> [Exercise goal]:
Skip the images and restate every line of the records exactly.

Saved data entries
——————————

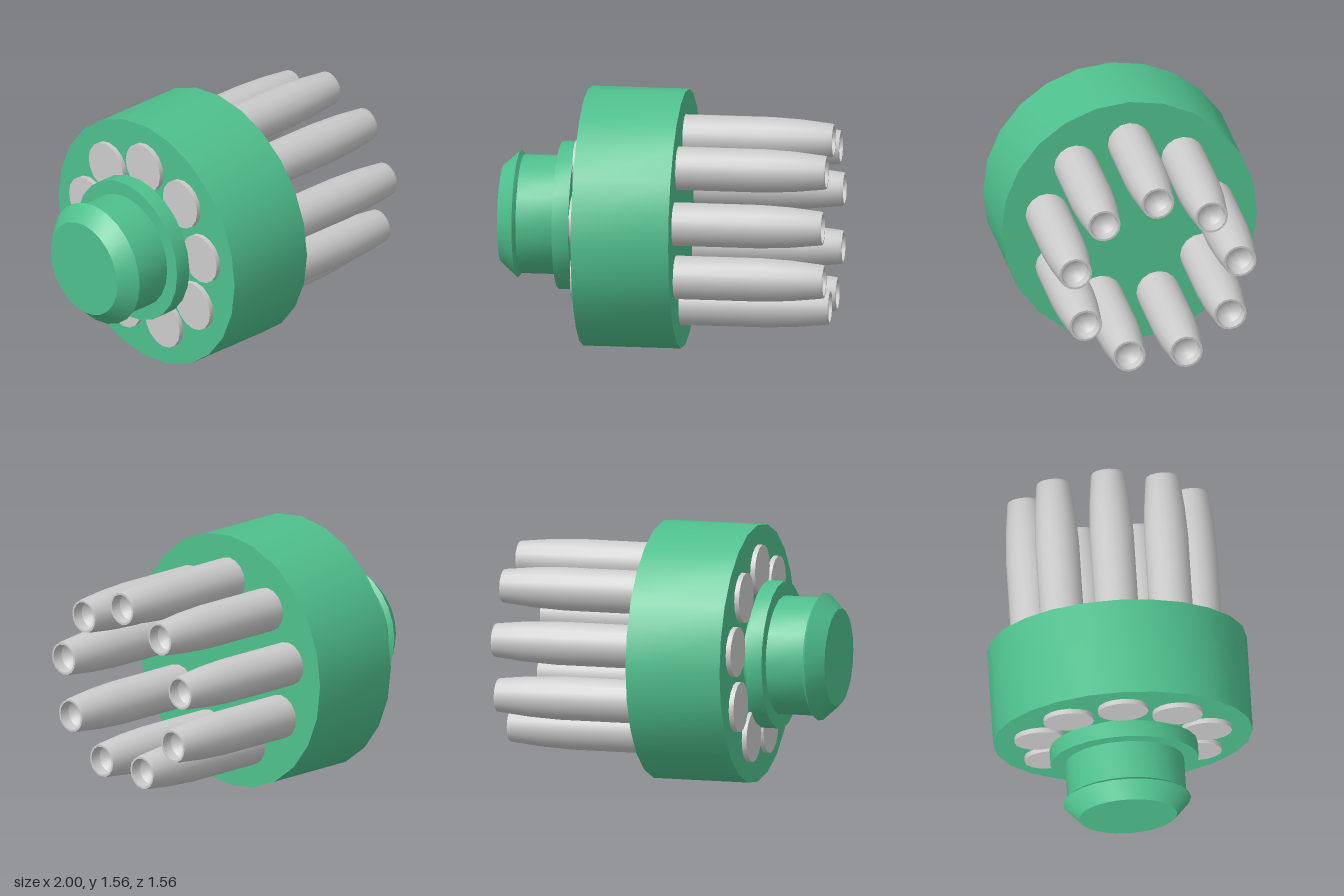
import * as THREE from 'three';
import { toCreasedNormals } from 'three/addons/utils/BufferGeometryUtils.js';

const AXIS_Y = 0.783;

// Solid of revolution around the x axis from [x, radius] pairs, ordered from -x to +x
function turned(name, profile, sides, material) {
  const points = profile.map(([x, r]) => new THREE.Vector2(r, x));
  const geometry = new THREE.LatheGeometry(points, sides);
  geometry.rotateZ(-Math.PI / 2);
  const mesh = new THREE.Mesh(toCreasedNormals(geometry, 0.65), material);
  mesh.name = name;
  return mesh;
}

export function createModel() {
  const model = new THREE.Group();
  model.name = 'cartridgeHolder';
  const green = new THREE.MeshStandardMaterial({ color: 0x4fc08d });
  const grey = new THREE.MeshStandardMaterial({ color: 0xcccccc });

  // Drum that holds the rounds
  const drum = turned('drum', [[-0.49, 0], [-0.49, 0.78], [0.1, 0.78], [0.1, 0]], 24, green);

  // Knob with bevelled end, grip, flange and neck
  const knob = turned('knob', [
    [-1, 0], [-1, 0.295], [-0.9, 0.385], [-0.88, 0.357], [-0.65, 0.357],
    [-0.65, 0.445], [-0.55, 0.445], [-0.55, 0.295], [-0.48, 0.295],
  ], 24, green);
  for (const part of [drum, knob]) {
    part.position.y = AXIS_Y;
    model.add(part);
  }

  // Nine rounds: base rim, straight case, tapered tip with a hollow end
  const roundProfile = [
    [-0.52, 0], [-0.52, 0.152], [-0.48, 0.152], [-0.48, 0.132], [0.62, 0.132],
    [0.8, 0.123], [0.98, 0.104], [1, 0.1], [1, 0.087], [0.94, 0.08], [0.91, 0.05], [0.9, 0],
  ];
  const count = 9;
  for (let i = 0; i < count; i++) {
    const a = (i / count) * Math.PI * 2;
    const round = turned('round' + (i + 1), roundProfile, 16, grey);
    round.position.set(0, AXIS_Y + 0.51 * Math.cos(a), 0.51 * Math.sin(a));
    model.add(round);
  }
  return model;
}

——————————

> [Task response]:
import * as THREE from 'three';
import { toCreasedNormals } from 'three/addons/utils/BufferGeometryUtils.js';

const AXIS_Y = 0.783;

// Solid of revolution around the x axis from [x, radius] pairs, ordered from -x to +x
function turned(name, profile, sides, material) {
  const points = profile.map(([x, r]) => new THREE.Vector2(r, x));
  const geometry = new THREE.LatheGeometry(points, sides);
  geometry.rotateZ(-Math.PI / 2);
  const mesh = new THREE.Mesh(toCreasedNormals(geometry, 0.65), material);
  mesh.name = name;
  return mesh;
}

export function createModel() {
  const model = new THREE.Group();
  model.name = 'cartridgeHolder';
  const green = new THREE.MeshStandardMaterial({ color: 0x4fc08d });
  const grey = new THREE.MeshStandardMaterial({ color: 0xcccccc });

  // Drum that holds the rounds
  const drum = turned('drum', [[-0.49, 0], [-0.49, 0.78], [0.1, 0.78], [0.1, 0]], 24, green);

  // Knob with bevelled end, grip, flange and neck
  const knob = turned('knob', [
    [-1, 0], [-1, 0.295], [-0.9, 0.385], [-0.88, 0.357], [-0.65, 0.357],
    [-0.65, 0.445], [-0.55, 0.445], [-0.55, 0.295], [-0.48, 0.295],
  ], 24, green);
  for (const part of [drum, knob]) {
    part.position.y = AXIS_Y;
    model.add(part);
  }

  // Nine rounds: base rim, straight case, tapered tip with a hollow end
  const roundProfile = [
    [-0.52, 0], [-0.52, 0.152], [-0.48, 0.152], [-0.48, 0.132], [0.62, 0.132],
    [0.8, 0.123], [0.98, 0.104], [1, 0.1], [1, 0.087], [0.94, 0.08], [0.91, 0.05], [0.9, 0],
  ];
  const count = 9;
  for (let i = 0; i < count; i++) {
    const a = (i / count) * Math.PI * 2;
    const round = turned('round' + (i + 1), roundProfile, 16, grey);
    round.position.set(0, AXIS_Y + 0.51 * Math.cos(a), 0.51 * Math.sin(a));
    model.add(round);
  }
  return model;
}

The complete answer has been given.